During 2008, at least 2,390 prisoners were executed in 25 countries, and at least 8,864 were sentenced to death in 52 countries. These figures include only cases known to Amnesty International; the actual figures are thought to be higher. Five countries conducted 93 percent of all known executions in 2008: China (at least 1,718), Iran (at least 346), Saudi Arabia (at least 102), the United States (37), and Pakistan (at least 36).
Several international protocols now commit parties to not having a death penalty:
The Second Optional Protocol to the International Covenant on Civil and Political Rights provides for the total abolition of the death penalty, but permits states to retain it in wartime as an exception. This protocol has been ratified by 70 states, with four others signing it to indicate the intention of becoming a party to it at a later date. (The United States is not a signatory.)
The Protocol to the American Convention on Human Rights to Abolish the Death Penalty is similar to the previous protocol. It has been ratified by 11 countries in the Americas. (The United States is not a signatory.)
The Protocol No. 13 to the European Convention for the Protection of Human Rights and Fundamental Freedoms (European Convention on Human Rights) provides for the total abolition of the death penalty in all circumstances.
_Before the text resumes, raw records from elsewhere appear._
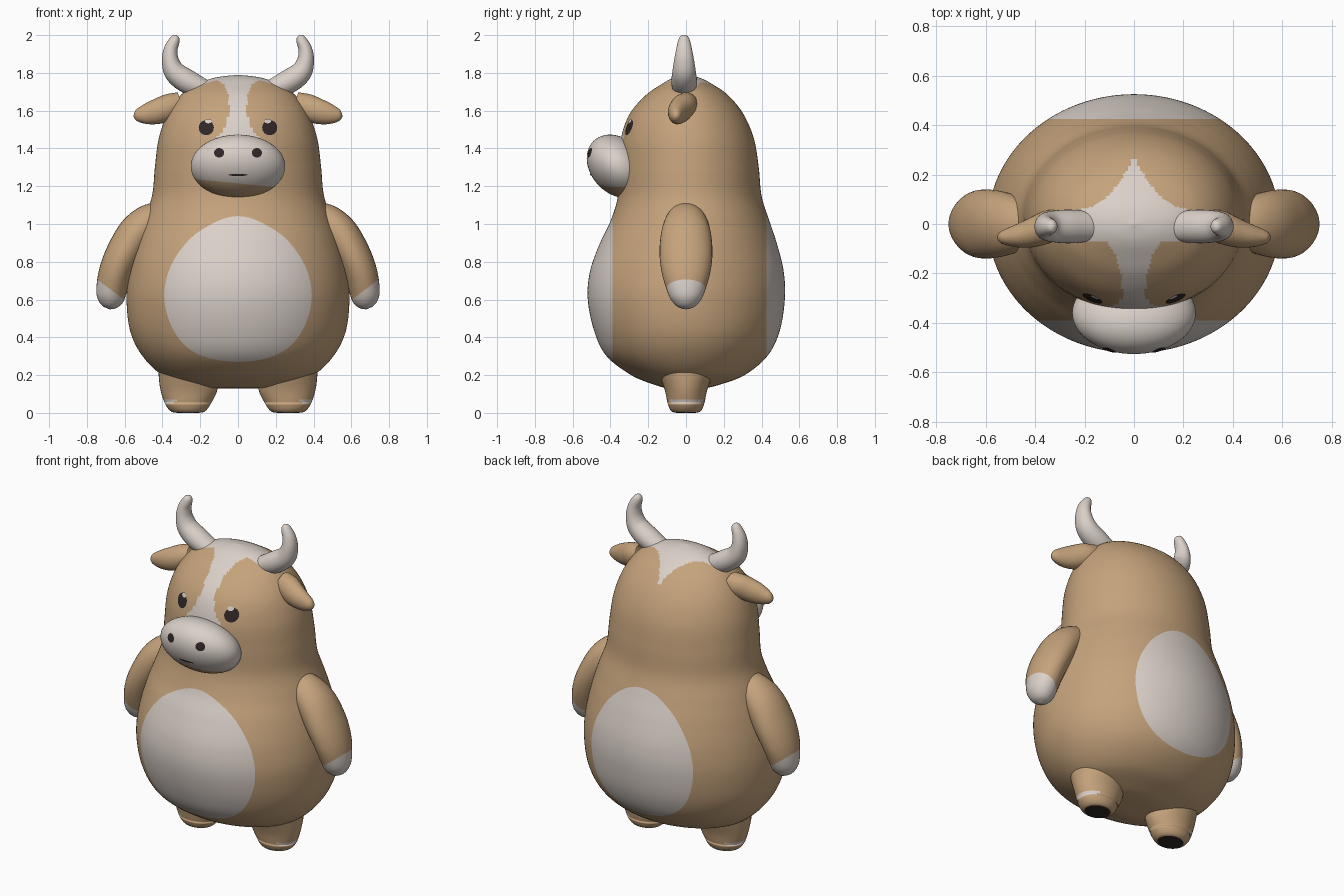
import bpy, bmesh, math
from mathutils import Vector
from mathutils.bvhtree import BVHTree

if "Cube" in bpy.data.objects:
    bpy.data.objects.remove(bpy.data.objects["Cube"])


def material(name, rgb):
    m = bpy.data.materials.new(name)
    m.diffuse_color = (*rgb, 1)
    m.use_nodes = True
    m.node_tree.nodes["Principled BSDF"].inputs["Base Color"].default_value = m.diffuse_color
    return m


TAN, CREAM, DARK = 0, 1, 2
MATS = [material("tan", (0.56, 0.365, 0.2)),
        material("cream", (0.70, 0.63, 0.58)),
        material("dark_brown", (0.03, 0.02, 0.02))]


def finish(name, bm, rule, cuts=()):
    """Cut along planes, colour faces by rule, make a smooth object."""
    bmesh.ops.remove_doubles(bm, verts=bm.verts, dist=1e-5)
    for co, no in cuts:
        bmesh.ops.bisect_plane(bm, geom=bm.verts[:] + bm.edges[:] + bm.faces[:],
                               plane_co=co, plane_no=no)
    bmesh.ops.recalc_face_normals(bm, faces=bm.faces)
    for f in bm.faces:
        f.smooth = True
        f.material_index = rule(f.calc_center_median())
    me = bpy.data.meshes.new(name)
    bm.to_mesh(me)
    bm.free()
    for m in MATS:
        me.materials.append(m)
    ob = bpy.data.objects.new(name, me)
    bpy.context.collection.objects.link(ob)
    return ob


def spline(pts, steps):
    """Catmull-Rom interpolation of section tuples."""
    p = [Vector(q) for q in pts]
    p = [p[0]] + p + [p[-1]]
    out = []
    for i in range(1, len(p) - 2):
        a, b, c, d = p[i - 1:i + 3]
        for k in range(steps):
            t = k / steps
            out.append(0.5 * (2 * b + (c - a) * t + (2 * a - 5 * b + 4 * c - d) * t * t
                              + (3 * b - a - 3 * c + d) * t ** 3))
    return out + [p[-1]]


def loft(sections, n=32, steps=6, side=1, upright=False):
    """Elliptical rings (x, y, z, radius in xz plane, radius in y) along a path."""
    secs = spline(sections, steps)
    bm = bmesh.new()
    rings = []
    for i, s in enumerate(secs):
        a, b = secs[max(i - 1, 0)], secs[min(i + 1, len(secs) - 1)]
        t = Vector((b[0] - a[0], b[2] - a[2]))
        t = Vector((0, 1)) if upright or t.length < 1e-6 else t.normalized()
        r, ry = max(s[3], 0), max(s[4], 0)
        ring = []
        for k in range(n):
            c, sn = math.cos(math.tau * k / n), math.sin(math.tau * k / n)
            ring.append(bm.verts.new((side * (s[0] + t[1] * r * c), s[1] + ry * sn,
                                      s[2] - t[0] * r * c)))
        rings.append(ring)
    for r0, r1 in zip(rings, rings[1:]):
        for k in range(n):
            j = (k + 1) % n
            bm.faces.new((r0[k], r0[j], r1[j], r1[k]))
    return bm


def lerp(table, v):
    for (a, x), (b, y) in zip(table, table[1:]):
        if a <= v <= b:
            return x + (y - x) * (v - a) / (b - a)
    return 0


# Body and head in one: z, half width, front y, back y
PROFILE = [(.13, 0, 0, 0), (.132, .15, -.10, .10), (.15, .26, -.17, .18),
           (.2, .40, -.29, .31), (.3, .505, -.42, .43), (.43, .57, -.485, .495),
           (.6, .59, -.52, .523), (.75, .575, -.508, .517), (.9, .54, -.455, .48),
           (1.02, .50, -.398, .44), (1.15, .455, -.36, .40), (1.3, .44, -.355, .385),
           (1.45, .42, -.345, .36), (1.58, .375, -.30, .305), (1.68, .305, -.215, .225),
           (1.74, .22, -.13, .14), (1.775, .12, -.065, .07), (1.79, 0, 0, 0)]
# Blaze half width: by height on the face, by depth on the crown
FACE = [(1.42, .14), (1.47, .10), (1.5, .075), (1.55, .055), (1.6, .047),
        (1.65, .047), (1.7, .055), (1.74, .075), (1.77, .12), (1.8, .15)]
CROWN = [(-.07, .26), (.05, .26), (.07, .17), (.1, .12), (.17, .055), (.27, 0)]


def body_rule(c):
    if c.z < 1.2:
        return CREAM if c.y < -.39 or c.y > .425 else TAN
    w = lerp(FACE, c.z) if c.y < -.07 else lerp(CROWN, c.y)
    return CREAM if abs(c.x) < w else TAN


body = finish("body", loft([(0, (f + b) / 2, z, w, (b - f) / 2) for z, w, f, b in PROFILE],
                           160, 9, upright=True), body_rule,
              [((0, y, 0), (0, 1, 0)) for y in (-.39, .425, -.07)])

# Muzzle: ellipsoid leaning forward at the top, tan chin
bm = bmesh.new()
bmesh.ops.create_uvsphere(bm, u_segments=64, v_segments=40, radius=1)
for v in bm.verts:
    x, y, z = v.co
    v.co = (.25 * x, -.36 + .16 * y - .0425 * z, 1.305 + .168 * z)
chin = Vector((.1, 0, 1))
muzzle = finish("muzzle", bm,
                lambda c: TAN if c.dot(chin) < 1.215 else CREAM,
                [((0, 0, 1.215), chin)])


def decal(name, target, x, z, rx, rz, colour, lift=.004):
    """Thin elliptical patch draped on the front of a part."""
    me = target.data
    tree = BVHTree.FromPolygons([v.co for v in me.vertices],
                                [p.vertices for p in me.polygons])
    bm = bmesh.new()
    rings = []
    for q in range(5):
        ring = []
        for k in range(24):
            a = math.tau * k / 24
            px, pz = x + rx * q / 4 * math.cos(a), z + rz * q / 4 * math.sin(a)
            hit, normal = tree.ray_cast(Vector((px, -2, pz)), Vector((0, 1, 0)))[:2]
            ring.append(bm.verts.new(hit + Vector((0, -lift, 0))))
        rings.append(ring)
    for r0, r1 in zip(rings, rings[1:]):
        for k in range(24):
            j = (k + 1) % 24
            bm.faces.new((r0[k], r0[j], r1[j], r1[k]))
    ob = finish(name, bm, lambda c: colour)
    # Make sure the patch faces forward
    if sum(p.normal.y * p.area for p in ob.data.polygons) > 0:
        ob.data.flip_normals()


decal("mouth", muzzle, 0, 1.26, .05, .006, DARK)

for side, tag in ((1, "left"), (-1, "right")):
    # Face details
    decal(tag + "_eye", body, side * .168, 1.51, .04, .04, DARK)
    decal(tag + "_eye_glint", body, side * .158, 1.545, .018, .012, CREAM, .008)
    decal(tag + "_nostril", muzzle, side * .1, 1.377, .027, .025, DARK)

    # Horn
    finish(tag + "_horn", loft([
        (.17, -.01, 1.71, .05, .06), (.26, -.01, 1.75, .063, .068), (.33, -.01, 1.80, .058, .063),
        (.357, -.01, 1.86, .046, .054), (.357, -.01, 1.92, .037, .043),
        (.338, -.01, 1.968, .029, .032), (.327, -.01, 1.992, .018, .02),
        (.323, -.01, 2.0, 0, 0)], side=side), lambda c: CREAM)

    # Ear
    finish(tag + "_ear", loft([
        (.30, 0, 1.64, .06, .06), (.36, -.015, 1.62, .07, .068), (.42, -.035, 1.598, .068, .06),
        (.48, -.048, 1.583, .056, .045), (.53, -.053, 1.575, .035, .028),
        (.548, -.053, 1.573, .016, .014), (.553, -.053, 1.573, 0, 0)], side=side),
        lambda c: TAN)

    # Arm with cream hoof
    hoof = Vector((-side * .75, 0, 1))
    edge = Vector((side * .75, 0, .71))
    finish(tag + "_arm", loft([
        (.36, 0, 1.10, .03, .05), (.44, 0, 1.035, .085, .10), (.53, 0, .96, .098, .13),
        (.60, 0, .85, .096, .14), (.645, 0, .75, .09, .13), (.668, 0, .66, .082, .105),
        (.674, 0, .60, .07, .08), (.678, 0, .562, .04, .045), (.68, 0, .548, 0, 0)],
        side=side), lambda c: CREAM if (c - edge).dot(hoof) < 0 else TAN,
        [(edge, hoof)])

    # Leg with dark sole and a cream streak on the outside
    def leg_rule(c):
        if c.z < .003:
            return DARK
        return CREAM if .05 < c.z < .072 and abs(c.x) > .33 else TAN
    finish(tag + "_leg", loft([
        (.265, 0, 0, 0, 0), (.265, 0, .001, .065, .055), (.265, 0, .012, .095, .08),
        (.265, 0, .05, .122, .097), (.26, 0, .12, .15, .112), (.265, 0, .20, .155, .14),
        (.27, 0, .28, .15, .17), (.27, 0, .36, .10, .12)], 40, side=side, upright=True),
        leg_rule, [((0, 0, z), (0, 0, 1)) for z in (.05, .072)])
It has been ratified by 40 states and signed by five others.
United Nations 62nd General Assembly Resolution
The United Nations 62nd General Assembly introduced a second resolution for a moratorium on the use of the death penalty in December 2008. Members voted 106 for, 46 against, and 34 abstained. (The United States voted against the resolution.) A higher proportion voted for the resolution than in 2007, when the first resolution was introduced.
The Death Penalty and Foreign Nationals in the United States
According to figures assembled by the Death Penalty Information Center, 124 foreign nationals from 32 countries were on death row in the U.S. in February 2009. The Vienna Convention on Consular Relations requires authorities to inform a foreign national under arrest of the right to confer with consular officials from the country of citizenship to obtain legal aid and guidance. Although the United States is a party to this convention, and it is binding upon all states in the conduct of the criminal process, its requirements have often not been followed. This has become a particular issue in death penalty cases, with executions carried out in several instances where the prisoner had not been notified of the right to consular access in a timely manner before trial.